◆ About this exercise
Could you copy each line of the listing below that has the word "objects"?

◆ Data
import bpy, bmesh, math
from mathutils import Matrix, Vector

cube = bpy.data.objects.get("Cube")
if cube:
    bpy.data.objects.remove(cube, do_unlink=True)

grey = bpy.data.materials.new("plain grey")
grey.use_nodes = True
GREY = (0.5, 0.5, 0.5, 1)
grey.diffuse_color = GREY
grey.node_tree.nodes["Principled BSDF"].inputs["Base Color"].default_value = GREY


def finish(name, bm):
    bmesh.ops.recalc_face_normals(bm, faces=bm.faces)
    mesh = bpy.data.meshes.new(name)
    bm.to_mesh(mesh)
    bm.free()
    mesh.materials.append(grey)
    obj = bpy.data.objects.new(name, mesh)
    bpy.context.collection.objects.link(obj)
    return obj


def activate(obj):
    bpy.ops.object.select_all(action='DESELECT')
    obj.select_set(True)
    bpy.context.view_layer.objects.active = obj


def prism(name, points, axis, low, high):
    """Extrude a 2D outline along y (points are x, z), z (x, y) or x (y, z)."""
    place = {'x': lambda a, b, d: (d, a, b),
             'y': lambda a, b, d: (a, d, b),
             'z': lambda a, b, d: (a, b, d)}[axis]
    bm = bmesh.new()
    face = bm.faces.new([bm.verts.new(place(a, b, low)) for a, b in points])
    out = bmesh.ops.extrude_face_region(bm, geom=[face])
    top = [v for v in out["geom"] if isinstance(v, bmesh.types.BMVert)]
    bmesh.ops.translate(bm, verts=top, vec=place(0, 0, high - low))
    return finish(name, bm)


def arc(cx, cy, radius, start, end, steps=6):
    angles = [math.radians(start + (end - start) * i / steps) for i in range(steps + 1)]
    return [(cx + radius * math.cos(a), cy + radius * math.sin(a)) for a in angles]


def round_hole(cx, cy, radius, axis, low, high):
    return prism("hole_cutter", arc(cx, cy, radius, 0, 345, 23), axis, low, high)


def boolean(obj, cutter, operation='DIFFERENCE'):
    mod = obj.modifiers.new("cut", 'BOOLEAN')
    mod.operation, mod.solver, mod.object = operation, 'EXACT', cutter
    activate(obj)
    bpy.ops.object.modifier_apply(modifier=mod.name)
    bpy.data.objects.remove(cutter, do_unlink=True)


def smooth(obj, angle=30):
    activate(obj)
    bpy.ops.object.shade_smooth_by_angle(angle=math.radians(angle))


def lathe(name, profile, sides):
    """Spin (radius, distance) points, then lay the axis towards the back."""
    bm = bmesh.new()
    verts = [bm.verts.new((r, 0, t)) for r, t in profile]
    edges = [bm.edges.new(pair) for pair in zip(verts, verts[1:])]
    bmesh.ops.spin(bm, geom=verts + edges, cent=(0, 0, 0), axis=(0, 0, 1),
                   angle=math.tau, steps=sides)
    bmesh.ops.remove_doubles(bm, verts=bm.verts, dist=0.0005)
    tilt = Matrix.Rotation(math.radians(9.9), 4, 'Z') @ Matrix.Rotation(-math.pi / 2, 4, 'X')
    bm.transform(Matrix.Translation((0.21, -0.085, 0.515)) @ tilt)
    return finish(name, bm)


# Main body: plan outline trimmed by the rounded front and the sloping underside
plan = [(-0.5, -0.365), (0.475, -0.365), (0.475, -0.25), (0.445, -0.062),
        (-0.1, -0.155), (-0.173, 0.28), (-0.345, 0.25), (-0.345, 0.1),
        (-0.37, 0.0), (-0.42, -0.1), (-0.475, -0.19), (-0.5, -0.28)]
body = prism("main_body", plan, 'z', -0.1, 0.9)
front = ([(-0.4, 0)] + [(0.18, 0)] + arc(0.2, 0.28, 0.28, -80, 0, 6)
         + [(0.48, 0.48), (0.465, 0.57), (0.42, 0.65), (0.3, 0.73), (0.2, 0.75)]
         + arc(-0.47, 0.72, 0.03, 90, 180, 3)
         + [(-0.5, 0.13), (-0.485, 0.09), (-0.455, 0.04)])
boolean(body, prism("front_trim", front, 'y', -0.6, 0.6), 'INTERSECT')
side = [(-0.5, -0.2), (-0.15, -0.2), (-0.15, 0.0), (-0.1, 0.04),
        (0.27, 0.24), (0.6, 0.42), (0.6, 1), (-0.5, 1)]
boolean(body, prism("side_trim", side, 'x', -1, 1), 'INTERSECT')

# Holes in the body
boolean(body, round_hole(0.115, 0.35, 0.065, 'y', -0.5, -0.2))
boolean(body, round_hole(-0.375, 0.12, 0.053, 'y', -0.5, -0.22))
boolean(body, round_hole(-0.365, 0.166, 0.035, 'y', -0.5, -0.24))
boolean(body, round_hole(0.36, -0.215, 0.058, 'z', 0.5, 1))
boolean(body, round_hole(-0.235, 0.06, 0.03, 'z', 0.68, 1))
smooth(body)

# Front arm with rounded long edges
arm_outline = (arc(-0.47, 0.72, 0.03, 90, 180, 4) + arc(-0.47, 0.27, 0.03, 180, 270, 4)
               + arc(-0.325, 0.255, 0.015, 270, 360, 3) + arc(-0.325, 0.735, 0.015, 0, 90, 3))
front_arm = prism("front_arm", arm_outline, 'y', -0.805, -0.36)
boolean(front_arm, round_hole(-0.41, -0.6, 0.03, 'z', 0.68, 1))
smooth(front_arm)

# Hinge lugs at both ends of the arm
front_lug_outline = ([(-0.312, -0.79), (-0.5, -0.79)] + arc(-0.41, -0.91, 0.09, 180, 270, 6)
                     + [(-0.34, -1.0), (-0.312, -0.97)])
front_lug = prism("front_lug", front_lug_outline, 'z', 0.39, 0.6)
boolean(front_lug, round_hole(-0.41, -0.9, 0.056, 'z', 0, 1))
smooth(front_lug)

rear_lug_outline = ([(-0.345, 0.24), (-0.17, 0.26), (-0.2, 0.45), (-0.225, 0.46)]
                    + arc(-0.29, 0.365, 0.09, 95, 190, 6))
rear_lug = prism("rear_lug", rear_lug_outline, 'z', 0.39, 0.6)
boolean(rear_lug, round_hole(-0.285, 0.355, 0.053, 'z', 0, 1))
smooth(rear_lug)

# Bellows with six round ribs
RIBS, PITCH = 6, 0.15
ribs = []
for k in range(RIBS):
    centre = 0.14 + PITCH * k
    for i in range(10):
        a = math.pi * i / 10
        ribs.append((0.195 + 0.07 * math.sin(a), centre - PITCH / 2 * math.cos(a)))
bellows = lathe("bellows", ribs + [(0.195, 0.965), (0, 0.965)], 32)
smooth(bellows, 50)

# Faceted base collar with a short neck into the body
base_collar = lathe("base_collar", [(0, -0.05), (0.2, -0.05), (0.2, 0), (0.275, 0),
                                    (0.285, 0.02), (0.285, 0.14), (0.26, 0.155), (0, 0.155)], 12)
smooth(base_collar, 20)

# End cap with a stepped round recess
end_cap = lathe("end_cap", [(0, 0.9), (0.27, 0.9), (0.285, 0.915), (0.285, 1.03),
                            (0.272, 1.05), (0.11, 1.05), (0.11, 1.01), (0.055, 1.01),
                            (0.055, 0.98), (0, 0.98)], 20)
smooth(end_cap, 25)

◆ Reply
cube = bpy.data.objects.get("Cube")
    bpy.data.objects.remove(cube, do_unlink=True)
    obj = bpy.data.objects.new(name, mesh)
    bpy.context.collection.objects.link(obj)
    bpy.context.view_layer.objects.active = obj
    bpy.data.objects.remove(cutter, do_unlink=True)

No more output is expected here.